WHAT YOU SHOULD DO: Copy each line below in which the string "edges" appears.

Entries taken from a collection
>>>

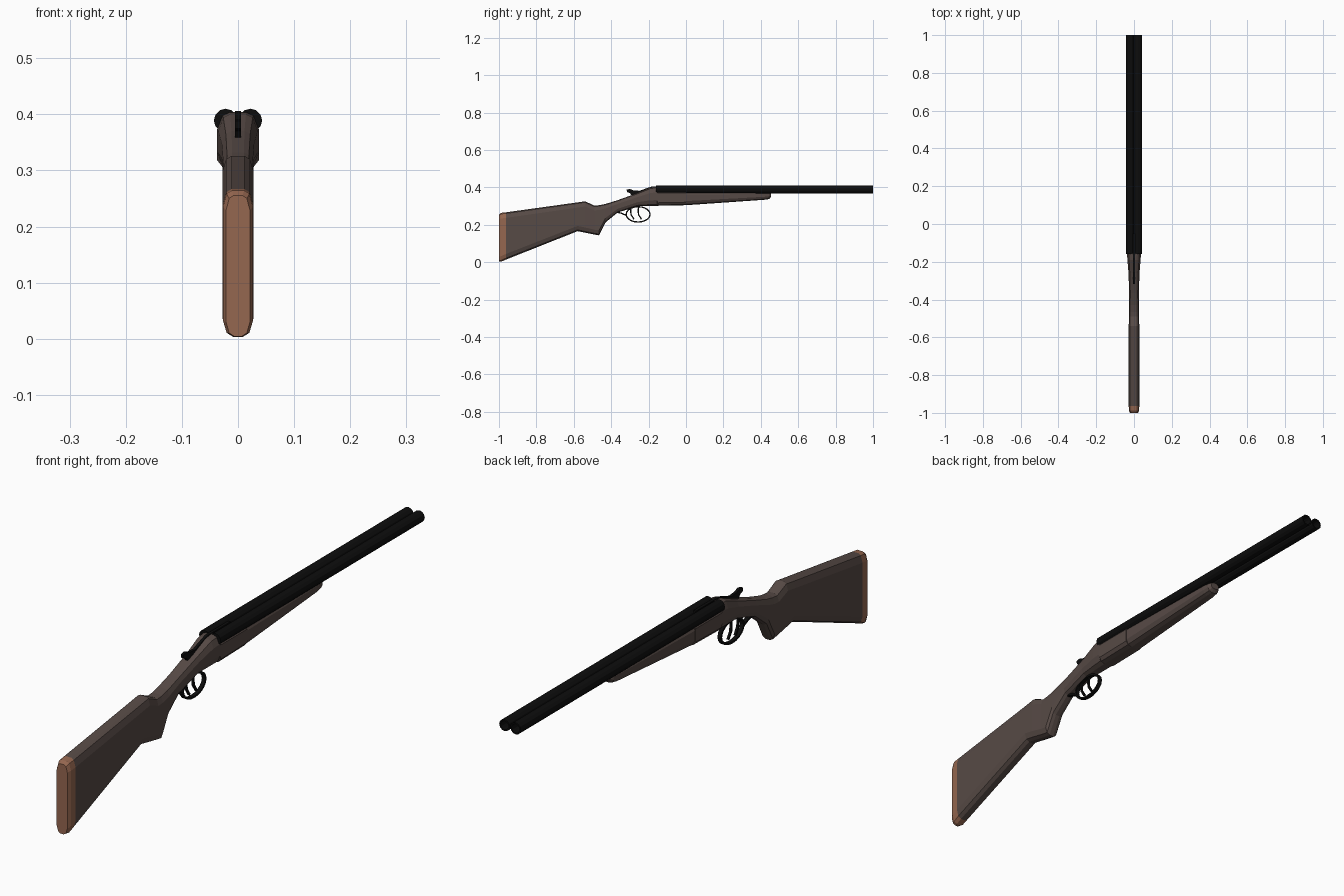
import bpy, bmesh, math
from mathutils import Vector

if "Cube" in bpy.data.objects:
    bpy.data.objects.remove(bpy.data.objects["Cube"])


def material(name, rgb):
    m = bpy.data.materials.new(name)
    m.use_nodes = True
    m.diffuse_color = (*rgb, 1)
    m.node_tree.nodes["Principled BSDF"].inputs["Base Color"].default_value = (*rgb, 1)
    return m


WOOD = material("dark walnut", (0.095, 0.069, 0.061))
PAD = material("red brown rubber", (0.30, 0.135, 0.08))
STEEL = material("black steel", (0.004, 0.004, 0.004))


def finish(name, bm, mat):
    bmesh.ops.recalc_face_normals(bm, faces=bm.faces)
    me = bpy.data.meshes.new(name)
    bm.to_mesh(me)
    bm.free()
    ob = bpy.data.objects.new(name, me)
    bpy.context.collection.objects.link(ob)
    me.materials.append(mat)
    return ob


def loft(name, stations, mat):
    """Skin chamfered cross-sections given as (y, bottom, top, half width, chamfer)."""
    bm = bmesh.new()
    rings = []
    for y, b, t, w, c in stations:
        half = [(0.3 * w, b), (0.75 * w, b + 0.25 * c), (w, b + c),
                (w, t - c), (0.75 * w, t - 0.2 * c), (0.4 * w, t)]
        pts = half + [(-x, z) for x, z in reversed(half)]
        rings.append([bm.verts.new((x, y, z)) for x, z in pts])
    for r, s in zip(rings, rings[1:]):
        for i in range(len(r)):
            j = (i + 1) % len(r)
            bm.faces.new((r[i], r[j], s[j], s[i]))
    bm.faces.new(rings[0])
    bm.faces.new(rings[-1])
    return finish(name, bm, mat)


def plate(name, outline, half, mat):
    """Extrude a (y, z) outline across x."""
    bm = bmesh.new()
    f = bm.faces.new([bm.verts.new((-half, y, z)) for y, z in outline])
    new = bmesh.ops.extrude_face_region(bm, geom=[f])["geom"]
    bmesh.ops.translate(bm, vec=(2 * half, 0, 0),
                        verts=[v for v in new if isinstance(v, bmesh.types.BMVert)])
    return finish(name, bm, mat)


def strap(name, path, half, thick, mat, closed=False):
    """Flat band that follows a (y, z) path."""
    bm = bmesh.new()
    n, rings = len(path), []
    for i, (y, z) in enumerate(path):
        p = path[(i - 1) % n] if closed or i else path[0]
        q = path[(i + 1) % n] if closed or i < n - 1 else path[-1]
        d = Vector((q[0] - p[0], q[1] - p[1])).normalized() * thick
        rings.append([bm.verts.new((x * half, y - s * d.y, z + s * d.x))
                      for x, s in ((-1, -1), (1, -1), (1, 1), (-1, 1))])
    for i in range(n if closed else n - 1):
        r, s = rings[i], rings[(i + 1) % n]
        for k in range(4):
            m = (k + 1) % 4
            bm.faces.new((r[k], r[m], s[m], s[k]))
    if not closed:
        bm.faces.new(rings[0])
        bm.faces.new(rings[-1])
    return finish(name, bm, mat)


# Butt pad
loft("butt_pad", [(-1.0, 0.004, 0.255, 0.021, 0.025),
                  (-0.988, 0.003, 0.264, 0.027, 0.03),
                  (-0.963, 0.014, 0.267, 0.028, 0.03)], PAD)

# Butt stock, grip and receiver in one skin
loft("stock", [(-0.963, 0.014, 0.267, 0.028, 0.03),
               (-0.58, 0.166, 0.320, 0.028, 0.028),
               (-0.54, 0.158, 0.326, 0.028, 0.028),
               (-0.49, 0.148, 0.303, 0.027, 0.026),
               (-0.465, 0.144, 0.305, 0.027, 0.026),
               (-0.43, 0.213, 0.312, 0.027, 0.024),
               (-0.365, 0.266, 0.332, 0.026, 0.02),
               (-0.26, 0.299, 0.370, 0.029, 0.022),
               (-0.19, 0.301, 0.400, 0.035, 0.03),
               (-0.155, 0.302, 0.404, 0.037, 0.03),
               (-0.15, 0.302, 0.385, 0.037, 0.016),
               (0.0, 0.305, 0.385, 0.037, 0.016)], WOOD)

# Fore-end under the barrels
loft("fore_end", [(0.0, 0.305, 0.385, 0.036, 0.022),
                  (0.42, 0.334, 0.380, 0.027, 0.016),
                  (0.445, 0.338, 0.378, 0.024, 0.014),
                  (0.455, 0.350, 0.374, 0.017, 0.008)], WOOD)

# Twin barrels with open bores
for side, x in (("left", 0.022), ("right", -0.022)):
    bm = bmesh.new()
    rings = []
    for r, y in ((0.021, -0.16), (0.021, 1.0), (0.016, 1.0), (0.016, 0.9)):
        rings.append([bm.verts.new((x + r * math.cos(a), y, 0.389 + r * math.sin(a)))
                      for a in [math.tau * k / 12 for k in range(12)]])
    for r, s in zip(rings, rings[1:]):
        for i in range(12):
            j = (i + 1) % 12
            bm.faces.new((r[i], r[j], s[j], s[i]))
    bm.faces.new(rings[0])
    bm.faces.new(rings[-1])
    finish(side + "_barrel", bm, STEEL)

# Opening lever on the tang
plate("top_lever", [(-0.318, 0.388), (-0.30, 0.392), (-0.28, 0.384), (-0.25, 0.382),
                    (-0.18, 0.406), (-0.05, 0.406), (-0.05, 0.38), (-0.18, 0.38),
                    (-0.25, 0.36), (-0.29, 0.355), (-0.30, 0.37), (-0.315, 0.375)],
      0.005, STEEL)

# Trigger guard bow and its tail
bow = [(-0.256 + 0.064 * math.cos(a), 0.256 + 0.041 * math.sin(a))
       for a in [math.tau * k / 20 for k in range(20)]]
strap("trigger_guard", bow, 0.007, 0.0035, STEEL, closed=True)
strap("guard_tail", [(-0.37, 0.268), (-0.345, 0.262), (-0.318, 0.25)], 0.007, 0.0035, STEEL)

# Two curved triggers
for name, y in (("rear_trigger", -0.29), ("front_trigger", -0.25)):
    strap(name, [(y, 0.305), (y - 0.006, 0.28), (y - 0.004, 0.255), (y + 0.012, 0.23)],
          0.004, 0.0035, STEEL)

<<<
>>>

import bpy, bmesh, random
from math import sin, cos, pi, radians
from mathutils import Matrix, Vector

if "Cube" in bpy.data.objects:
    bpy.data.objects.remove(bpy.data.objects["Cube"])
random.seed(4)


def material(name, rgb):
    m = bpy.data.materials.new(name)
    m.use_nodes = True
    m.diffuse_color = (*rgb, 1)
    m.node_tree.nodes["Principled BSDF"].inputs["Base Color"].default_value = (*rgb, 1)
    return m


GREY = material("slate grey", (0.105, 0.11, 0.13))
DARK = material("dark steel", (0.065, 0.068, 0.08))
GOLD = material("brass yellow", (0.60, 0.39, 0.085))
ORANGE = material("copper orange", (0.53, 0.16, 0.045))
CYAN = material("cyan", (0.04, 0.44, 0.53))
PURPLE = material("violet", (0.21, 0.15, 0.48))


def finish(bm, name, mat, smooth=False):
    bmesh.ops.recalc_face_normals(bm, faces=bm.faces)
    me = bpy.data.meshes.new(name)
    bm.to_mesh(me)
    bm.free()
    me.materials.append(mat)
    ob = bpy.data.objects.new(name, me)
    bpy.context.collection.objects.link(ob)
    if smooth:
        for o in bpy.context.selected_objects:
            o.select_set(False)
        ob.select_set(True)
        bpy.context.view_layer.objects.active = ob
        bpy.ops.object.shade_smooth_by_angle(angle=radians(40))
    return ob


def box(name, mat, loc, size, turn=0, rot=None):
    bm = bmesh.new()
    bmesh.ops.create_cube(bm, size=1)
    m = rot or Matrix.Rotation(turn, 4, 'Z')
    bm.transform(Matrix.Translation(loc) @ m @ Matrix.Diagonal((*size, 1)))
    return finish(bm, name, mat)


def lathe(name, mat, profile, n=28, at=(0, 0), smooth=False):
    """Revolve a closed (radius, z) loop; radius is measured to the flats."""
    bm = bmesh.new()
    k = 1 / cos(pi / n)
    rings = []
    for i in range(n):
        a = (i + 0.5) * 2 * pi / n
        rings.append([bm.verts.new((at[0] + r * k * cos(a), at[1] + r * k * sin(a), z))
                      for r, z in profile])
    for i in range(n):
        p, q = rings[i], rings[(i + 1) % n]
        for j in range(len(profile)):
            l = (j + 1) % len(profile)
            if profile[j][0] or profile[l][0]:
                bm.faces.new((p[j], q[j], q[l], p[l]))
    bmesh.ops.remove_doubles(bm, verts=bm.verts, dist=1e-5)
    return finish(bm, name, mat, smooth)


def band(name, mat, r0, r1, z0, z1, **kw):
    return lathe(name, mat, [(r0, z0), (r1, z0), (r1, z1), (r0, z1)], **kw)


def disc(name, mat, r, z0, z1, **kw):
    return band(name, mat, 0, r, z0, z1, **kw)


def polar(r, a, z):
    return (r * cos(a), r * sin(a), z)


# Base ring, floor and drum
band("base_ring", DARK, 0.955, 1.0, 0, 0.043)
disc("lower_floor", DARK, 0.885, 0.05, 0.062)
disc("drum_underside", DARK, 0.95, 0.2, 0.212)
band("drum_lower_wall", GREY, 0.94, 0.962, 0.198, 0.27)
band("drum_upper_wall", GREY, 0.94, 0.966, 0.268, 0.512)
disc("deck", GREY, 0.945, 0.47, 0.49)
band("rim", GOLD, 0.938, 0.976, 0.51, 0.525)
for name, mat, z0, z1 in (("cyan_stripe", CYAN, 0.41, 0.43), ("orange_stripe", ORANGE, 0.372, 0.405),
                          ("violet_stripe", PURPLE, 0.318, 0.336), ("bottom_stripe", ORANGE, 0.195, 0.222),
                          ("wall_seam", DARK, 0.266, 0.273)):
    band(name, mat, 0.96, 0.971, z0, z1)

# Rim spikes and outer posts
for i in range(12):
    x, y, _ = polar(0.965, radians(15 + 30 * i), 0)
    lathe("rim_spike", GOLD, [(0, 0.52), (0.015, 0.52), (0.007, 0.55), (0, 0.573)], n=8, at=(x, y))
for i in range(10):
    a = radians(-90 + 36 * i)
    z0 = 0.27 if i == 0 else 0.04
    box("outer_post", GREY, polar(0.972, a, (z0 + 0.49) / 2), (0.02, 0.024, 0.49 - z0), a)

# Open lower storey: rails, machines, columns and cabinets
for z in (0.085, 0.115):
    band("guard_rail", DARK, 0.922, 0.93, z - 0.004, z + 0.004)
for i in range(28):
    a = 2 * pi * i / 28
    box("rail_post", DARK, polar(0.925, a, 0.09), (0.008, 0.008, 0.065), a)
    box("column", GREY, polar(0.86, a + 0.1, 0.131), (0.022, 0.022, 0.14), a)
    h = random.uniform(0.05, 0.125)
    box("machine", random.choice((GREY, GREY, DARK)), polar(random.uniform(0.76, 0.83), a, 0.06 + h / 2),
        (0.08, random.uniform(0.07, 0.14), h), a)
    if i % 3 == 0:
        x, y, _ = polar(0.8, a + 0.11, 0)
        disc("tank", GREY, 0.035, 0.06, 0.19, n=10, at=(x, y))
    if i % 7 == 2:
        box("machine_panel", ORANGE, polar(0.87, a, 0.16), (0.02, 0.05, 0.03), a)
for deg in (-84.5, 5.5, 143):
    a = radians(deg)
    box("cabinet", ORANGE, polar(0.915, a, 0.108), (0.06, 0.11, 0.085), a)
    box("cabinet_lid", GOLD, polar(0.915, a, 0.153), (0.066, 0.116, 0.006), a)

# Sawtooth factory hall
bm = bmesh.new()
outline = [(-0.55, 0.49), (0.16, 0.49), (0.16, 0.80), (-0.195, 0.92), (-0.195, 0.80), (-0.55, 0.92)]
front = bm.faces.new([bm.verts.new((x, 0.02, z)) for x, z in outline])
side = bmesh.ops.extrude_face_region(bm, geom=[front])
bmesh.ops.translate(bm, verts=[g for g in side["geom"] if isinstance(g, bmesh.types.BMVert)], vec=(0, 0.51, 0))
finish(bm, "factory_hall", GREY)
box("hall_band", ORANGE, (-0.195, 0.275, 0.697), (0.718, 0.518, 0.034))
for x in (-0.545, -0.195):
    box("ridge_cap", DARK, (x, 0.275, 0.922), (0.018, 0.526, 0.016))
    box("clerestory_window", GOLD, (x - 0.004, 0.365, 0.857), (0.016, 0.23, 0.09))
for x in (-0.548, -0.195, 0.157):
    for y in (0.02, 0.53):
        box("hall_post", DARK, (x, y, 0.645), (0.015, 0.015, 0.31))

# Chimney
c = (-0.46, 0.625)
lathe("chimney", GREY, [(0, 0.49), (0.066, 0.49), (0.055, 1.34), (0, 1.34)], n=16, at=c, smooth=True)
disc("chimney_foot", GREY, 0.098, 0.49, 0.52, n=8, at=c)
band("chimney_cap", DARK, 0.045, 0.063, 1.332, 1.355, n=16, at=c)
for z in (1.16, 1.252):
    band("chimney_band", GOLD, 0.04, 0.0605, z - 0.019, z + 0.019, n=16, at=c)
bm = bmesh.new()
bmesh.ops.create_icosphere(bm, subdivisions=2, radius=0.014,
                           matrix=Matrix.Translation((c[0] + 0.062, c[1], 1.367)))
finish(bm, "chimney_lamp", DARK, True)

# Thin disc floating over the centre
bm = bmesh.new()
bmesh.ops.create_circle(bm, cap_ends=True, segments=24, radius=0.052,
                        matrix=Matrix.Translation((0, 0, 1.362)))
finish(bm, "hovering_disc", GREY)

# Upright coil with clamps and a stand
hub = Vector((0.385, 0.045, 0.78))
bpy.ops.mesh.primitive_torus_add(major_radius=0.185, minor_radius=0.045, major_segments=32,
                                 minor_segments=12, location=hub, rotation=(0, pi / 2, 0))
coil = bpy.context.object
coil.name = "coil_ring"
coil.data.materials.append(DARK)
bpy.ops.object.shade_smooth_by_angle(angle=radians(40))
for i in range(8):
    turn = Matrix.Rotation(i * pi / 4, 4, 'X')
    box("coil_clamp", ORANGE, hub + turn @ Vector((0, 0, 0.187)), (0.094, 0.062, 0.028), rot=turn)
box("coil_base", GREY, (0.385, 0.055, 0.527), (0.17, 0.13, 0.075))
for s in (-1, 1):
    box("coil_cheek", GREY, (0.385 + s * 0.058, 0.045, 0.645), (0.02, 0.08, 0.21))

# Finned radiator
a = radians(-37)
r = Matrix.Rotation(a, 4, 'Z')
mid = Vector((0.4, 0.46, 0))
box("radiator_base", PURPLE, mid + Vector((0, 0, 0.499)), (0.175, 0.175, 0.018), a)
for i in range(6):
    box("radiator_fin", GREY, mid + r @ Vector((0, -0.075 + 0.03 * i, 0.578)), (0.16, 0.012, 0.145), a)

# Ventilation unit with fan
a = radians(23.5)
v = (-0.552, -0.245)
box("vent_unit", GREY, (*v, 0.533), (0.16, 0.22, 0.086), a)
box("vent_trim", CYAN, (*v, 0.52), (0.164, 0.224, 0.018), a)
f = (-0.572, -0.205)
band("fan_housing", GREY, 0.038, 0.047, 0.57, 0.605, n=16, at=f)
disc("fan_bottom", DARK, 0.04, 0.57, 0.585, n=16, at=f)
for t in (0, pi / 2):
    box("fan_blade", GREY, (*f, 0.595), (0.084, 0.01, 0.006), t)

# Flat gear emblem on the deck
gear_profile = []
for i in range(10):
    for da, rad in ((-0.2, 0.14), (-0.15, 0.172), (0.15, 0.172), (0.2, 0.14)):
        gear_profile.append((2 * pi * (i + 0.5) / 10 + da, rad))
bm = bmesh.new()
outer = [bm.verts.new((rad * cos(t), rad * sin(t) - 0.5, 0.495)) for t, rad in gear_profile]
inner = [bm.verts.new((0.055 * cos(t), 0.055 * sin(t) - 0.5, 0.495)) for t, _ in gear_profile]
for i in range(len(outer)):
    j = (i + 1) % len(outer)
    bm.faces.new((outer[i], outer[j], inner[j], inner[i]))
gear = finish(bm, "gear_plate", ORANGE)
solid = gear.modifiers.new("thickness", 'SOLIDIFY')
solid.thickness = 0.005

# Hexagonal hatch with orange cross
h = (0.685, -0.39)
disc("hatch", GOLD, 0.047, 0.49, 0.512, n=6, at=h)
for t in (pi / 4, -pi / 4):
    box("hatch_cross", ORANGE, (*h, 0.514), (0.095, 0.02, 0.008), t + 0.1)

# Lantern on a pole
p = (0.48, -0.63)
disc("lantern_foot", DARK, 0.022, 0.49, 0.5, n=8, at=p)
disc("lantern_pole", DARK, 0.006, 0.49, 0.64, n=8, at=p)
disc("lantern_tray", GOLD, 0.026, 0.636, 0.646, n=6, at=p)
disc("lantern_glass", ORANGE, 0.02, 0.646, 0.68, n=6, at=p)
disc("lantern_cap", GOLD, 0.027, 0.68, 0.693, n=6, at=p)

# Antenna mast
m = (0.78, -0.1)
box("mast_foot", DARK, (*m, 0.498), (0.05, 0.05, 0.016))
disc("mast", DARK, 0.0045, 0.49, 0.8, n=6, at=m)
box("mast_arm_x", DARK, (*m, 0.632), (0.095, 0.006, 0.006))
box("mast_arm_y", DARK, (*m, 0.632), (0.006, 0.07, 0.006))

<<<
>>>

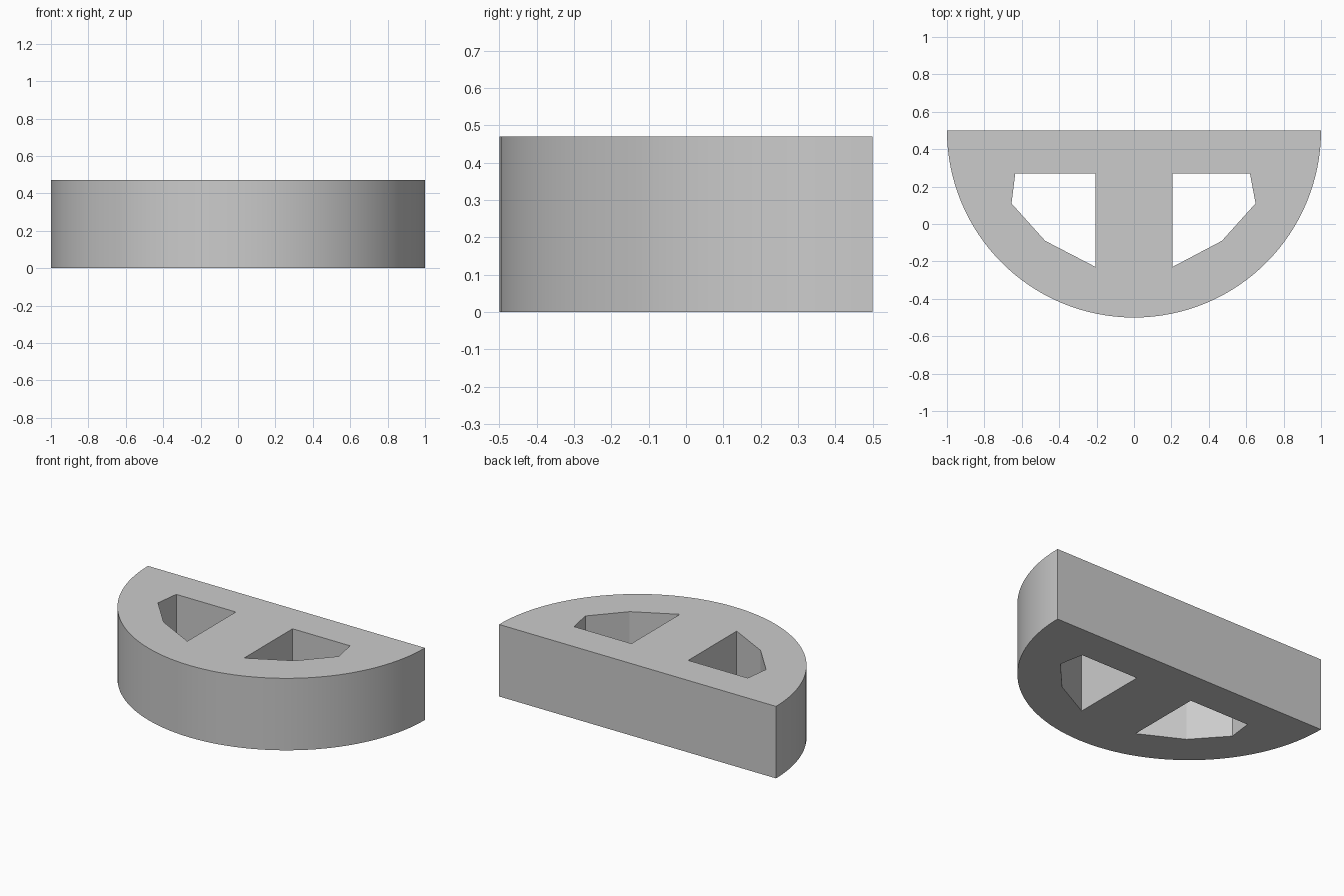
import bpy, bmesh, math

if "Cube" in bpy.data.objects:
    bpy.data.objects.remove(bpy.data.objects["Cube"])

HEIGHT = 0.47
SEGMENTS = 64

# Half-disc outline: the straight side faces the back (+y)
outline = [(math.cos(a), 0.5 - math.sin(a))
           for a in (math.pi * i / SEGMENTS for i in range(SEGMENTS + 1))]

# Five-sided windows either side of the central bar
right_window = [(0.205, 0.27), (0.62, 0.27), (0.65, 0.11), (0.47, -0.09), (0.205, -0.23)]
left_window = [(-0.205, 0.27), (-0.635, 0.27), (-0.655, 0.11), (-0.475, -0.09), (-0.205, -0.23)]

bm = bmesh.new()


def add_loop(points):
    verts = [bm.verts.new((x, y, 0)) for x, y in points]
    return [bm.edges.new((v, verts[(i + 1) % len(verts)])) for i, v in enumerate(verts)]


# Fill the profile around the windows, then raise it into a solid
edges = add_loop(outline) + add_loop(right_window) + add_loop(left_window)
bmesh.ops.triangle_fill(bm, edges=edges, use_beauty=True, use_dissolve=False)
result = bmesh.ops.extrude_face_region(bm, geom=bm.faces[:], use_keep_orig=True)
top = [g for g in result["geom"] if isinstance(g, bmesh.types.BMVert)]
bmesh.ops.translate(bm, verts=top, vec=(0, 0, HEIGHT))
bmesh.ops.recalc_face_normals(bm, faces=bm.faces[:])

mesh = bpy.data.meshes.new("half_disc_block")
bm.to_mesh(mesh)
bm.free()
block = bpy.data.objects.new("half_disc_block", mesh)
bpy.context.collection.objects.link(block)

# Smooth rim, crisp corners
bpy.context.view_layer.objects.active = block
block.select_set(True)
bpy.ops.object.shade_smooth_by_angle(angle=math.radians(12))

<<<

TASK RESPONSE:
    return [bm.edges.new((v, verts[(i + 1) % len(verts)])) for i, v in enumerate(verts)]
edges = add_loop(outline) + add_loop(right_window) + add_loop(left_window)
bmesh.ops.triangle_fill(bm, edges=edges, use_beauty=True, use_dissolve=False)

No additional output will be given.